Source texts of formatted documents
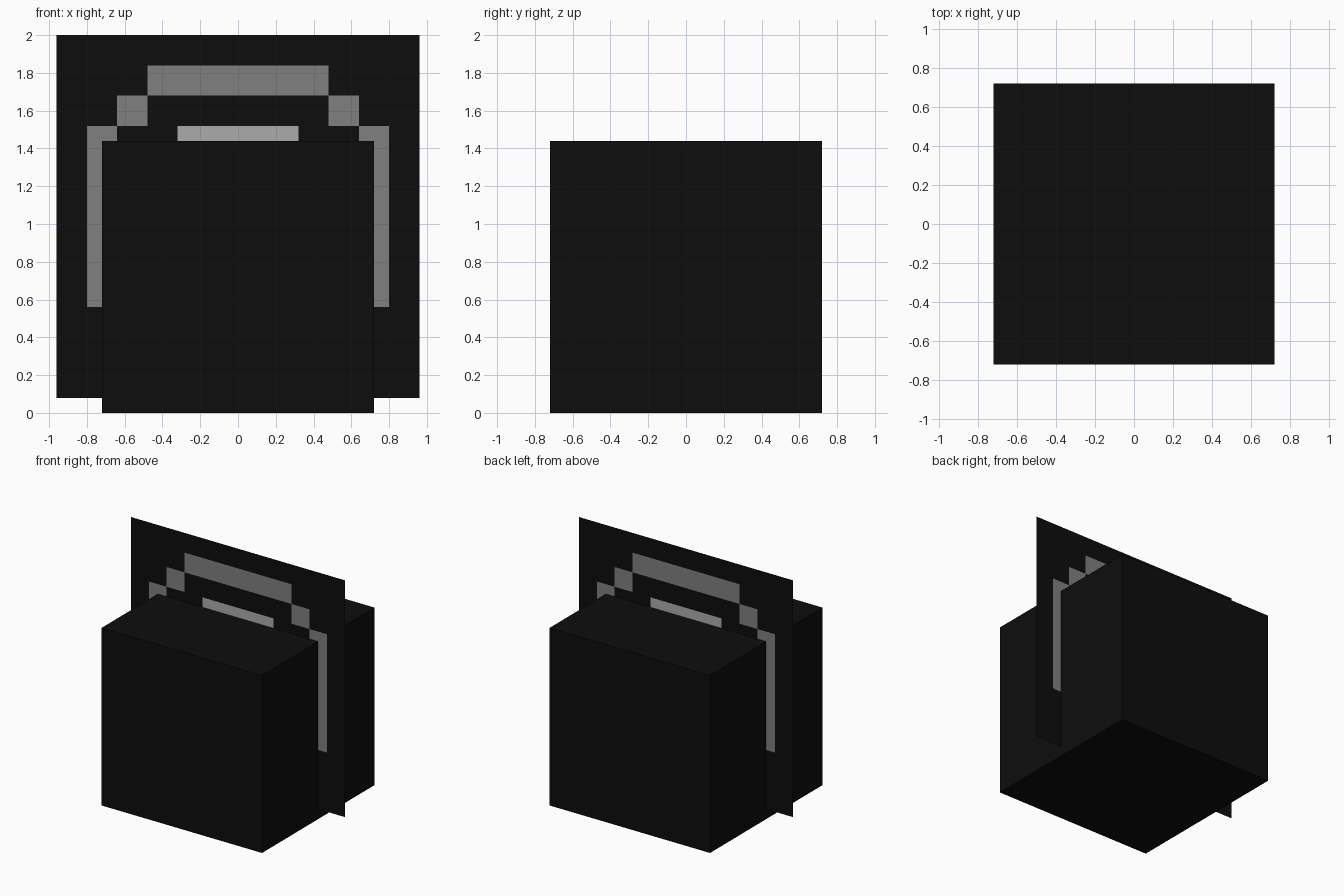
import bpy, bmesh

if "Cube" in bpy.data.objects:
    bpy.data.objects.remove(bpy.data.objects["Cube"])


def material(name, value):
    m = bpy.data.materials.new(name)
    m.diffuse_color = (value, value, value, 1)
    m.use_nodes = True
    m.node_tree.nodes["Principled BSDF"].inputs["Base Color"].default_value = m.diffuse_color
    return m


black = material("soft black", 0.004)
grey = material("mid grey", 0.214)
light = material("light grey", 0.41)


def add_object(name, bm, mats):
    mesh = bpy.data.meshes.new(name)
    bm.to_mesh(mesh)
    bm.free()
    for m in mats:
        mesh.materials.append(m)
    obj = bpy.data.objects.new(name, mesh)
    bpy.context.collection.objects.link(obj)
    return obj


# Solid cube body standing on the ground
SIZE = 1.44
bm = bmesh.new()
bmesh.ops.create_cube(bm, size=SIZE)
bmesh.ops.translate(bm, verts=bm.verts, vec=(0, 0, SIZE / 2))
add_object("cube_body", bm, [black])

# Upright thin panel: 12 x 12 square cells, pattern symmetric left to right
CELLS, CELL, BOTTOM = 12, 0.16, 0.08


def cell_colour(col, row):
    """Row counts down from the top; columns count out from the centre."""
    out = int(abs(col - 5.5))
    if row == 1 and out <= 2:            # top of the arch
        return 1
    if row == 2 and out == 3:            # stepped shoulders
        return 1
    if 3 <= row <= 8 and out == 4:       # arch legs
        return 1
    if row == 3 and out <= 1:            # pale bar
        return 2
    return 0


bm = bmesh.new()
verts = [[bm.verts.new(((c - CELLS / 2) * CELL, 0, BOTTOM + (CELLS - r) * CELL))
          for c in range(CELLS + 1)] for r in range(CELLS + 1)]
for r in range(CELLS):
    for c in range(CELLS):
        face = bm.faces.new((verts[r + 1][c], verts[r + 1][c + 1],
                             verts[r][c + 1], verts[r][c]))
        face.material_index = cell_colour(c, r)
add_object("arch_panel", bm, [black, grey, light])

▶ **WORK REQUEST**: Reproduce the data above line for line, from its first line through the line containing "m.use_nodes = True", both ends included, with the pictures omitted and nothing more.

▶ **RESPONSE**:
import bpy, bmesh

if "Cube" in bpy.data.objects:
    bpy.data.objects.remove(bpy.data.objects["Cube"])


def material(name, value):
    m = bpy.data.materials.new(name)
    m.diffuse_color = (value, value, value, 1)
    m.use_nodes = True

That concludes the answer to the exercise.